== Try it ==
Make an exact copy of the lines below.

★ ★ ★ ★ ★ ★ ★

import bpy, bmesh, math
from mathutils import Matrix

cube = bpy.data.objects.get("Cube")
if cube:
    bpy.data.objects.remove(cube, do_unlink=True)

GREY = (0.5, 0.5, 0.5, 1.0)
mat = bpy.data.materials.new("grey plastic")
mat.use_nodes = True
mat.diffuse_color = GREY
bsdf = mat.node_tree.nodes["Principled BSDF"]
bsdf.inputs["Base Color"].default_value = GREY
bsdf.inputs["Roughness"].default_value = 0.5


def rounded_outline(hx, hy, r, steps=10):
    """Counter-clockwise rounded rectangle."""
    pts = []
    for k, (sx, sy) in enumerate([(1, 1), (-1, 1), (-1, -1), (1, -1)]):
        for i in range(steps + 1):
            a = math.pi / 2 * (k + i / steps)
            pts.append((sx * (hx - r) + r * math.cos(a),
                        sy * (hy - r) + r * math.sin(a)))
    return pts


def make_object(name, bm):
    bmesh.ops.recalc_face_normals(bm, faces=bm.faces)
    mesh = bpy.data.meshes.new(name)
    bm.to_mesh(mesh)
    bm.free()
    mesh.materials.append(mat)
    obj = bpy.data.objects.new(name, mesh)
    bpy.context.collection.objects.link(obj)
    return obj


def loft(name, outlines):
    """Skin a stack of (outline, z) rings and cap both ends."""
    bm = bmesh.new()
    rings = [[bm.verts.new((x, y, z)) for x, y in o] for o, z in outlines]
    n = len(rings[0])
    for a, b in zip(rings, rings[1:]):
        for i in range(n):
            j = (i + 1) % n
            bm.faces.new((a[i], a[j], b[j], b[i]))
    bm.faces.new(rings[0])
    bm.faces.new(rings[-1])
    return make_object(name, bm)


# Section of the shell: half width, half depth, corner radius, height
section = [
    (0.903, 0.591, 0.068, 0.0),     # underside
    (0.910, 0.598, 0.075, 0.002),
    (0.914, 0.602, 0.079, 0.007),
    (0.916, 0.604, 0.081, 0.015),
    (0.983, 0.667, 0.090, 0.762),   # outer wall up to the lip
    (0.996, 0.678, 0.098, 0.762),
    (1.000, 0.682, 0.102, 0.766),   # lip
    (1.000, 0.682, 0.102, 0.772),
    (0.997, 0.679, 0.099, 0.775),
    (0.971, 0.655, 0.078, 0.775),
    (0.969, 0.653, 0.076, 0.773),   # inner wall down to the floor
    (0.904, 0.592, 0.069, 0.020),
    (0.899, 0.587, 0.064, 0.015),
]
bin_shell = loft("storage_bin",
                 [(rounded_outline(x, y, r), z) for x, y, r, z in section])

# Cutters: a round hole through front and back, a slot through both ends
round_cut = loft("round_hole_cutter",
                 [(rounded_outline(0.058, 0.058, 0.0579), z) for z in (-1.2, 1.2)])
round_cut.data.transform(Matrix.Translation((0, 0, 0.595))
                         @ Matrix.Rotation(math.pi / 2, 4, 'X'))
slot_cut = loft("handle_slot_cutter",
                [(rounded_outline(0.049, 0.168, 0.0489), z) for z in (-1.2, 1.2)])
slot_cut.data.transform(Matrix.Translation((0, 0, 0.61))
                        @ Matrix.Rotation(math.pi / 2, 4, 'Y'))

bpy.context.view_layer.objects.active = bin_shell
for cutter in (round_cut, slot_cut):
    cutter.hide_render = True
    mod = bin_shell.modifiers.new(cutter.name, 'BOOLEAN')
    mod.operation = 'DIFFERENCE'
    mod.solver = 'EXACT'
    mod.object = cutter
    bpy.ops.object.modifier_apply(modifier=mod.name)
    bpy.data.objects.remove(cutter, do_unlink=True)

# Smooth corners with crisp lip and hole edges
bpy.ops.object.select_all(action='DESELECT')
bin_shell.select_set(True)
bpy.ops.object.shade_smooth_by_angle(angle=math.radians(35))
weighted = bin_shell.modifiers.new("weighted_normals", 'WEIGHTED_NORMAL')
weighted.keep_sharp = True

★ ★ ★ ★ ★ ★ ★

== Response to this task ==
import bpy, bmesh, math
from mathutils import Matrix

cube = bpy.data.objects.get("Cube")
if cube:
    bpy.data.objects.remove(cube, do_unlink=True)

GREY = (0.5, 0.5, 0.5, 1.0)
mat = bpy.data.materials.new("grey plastic")
mat.use_nodes = True
mat.diffuse_color = GREY
bsdf = mat.node_tree.nodes["Principled BSDF"]
bsdf.inputs["Base Color"].default_value = GREY
bsdf.inputs["Roughness"].default_value = 0.5


def rounded_outline(hx, hy, r, steps=10):
    """Counter-clockwise rounded rectangle."""
    pts = []
    for k, (sx, sy) in enumerate([(1, 1), (-1, 1), (-1, -1), (1, -1)]):
        for i in range(steps + 1):
            a = math.pi / 2 * (k + i / steps)
            pts.append((sx * (hx - r) + r * math.cos(a),
                        sy * (hy - r) + r * math.sin(a)))
    return pts


def make_object(name, bm):
    bmesh.ops.recalc_face_normals(bm, faces=bm.faces)
    mesh = bpy.data.meshes.new(name)
    bm.to_mesh(mesh)
    bm.free()
    mesh.materials.append(mat)
    obj = bpy.data.objects.new(name, mesh)
    bpy.context.collection.objects.link(obj)
    return obj


def loft(name, outlines):
    """Skin a stack of (outline, z) rings and cap both ends."""
    bm = bmesh.new()
    rings = [[bm.verts.new((x, y, z)) for x, y in o] for o, z in outlines]
    n = len(rings[0])
    for a, b in zip(rings, rings[1:]):
        for i in range(n):
            j = (i + 1) % n
            bm.faces.new((a[i], a[j], b[j], b[i]))
    bm.faces.new(rings[0])
    bm.faces.new(rings[-1])
    return make_object(name, bm)


# Section of the shell: half width, half depth, corner radius, height
section = [
    (0.903, 0.591, 0.068, 0.0),     # underside
    (0.910, 0.598, 0.075, 0.002),
    (0.914, 0.602, 0.079, 0.007),
    (0.916, 0.604, 0.081, 0.015),
    (0.983, 0.667, 0.090, 0.762),   # outer wall up to the lip
    (0.996, 0.678, 0.098, 0.762),
    (1.000, 0.682, 0.102, 0.766),   # lip
    (1.000, 0.682, 0.102, 0.772),
    (0.997, 0.679, 0.099, 0.775),
    (0.971, 0.655, 0.078, 0.775),
    (0.969, 0.653, 0.076, 0.773),   # inner wall down to the floor
    (0.904, 0.592, 0.069, 0.020),
    (0.899, 0.587, 0.064, 0.015),
]
bin_shell = loft("storage_bin",
                 [(rounded_outline(x, y, r), z) for x, y, r, z in section])

# Cutters: a round hole through front and back, a slot through both ends
round_cut = loft("round_hole_cutter",
                 [(rounded_outline(0.058, 0.058, 0.0579), z) for z in (-1.2, 1.2)])
round_cut.data.transform(Matrix.Translation((0, 0, 0.595))
                         @ Matrix.Rotation(math.pi / 2, 4, 'X'))
slot_cut = loft("handle_slot_cutter",
                [(rounded_outline(0.049, 0.168, 0.0489), z) for z in (-1.2, 1.2)])
slot_cut.data.transform(Matrix.Translation((0, 0, 0.61))
                        @ Matrix.Rotation(math.pi / 2, 4, 'Y'))

bpy.context.view_layer.objects.active = bin_shell
for cutter in (round_cut, slot_cut):
    cutter.hide_render = True
    mod = bin_shell.modifiers.new(cutter.name, 'BOOLEAN')
    mod.operation = 'DIFFERENCE'
    mod.solver = 'EXACT'
    mod.object = cutter
    bpy.ops.object.modifier_apply(modifier=mod.name)
    bpy.data.objects.remove(cutter, do_unlink=True)

# Smooth corners with crisp lip and hole edges
bpy.ops.object.select_all(action='DESELECT')
bin_shell.select_set(True)
bpy.ops.object.shade_smooth_by_angle(angle=math.radians(35))
weighted = bin_shell.modifiers.new("weighted_normals", 'WEIGHTED_NORMAL')
weighted.keep_sharp = True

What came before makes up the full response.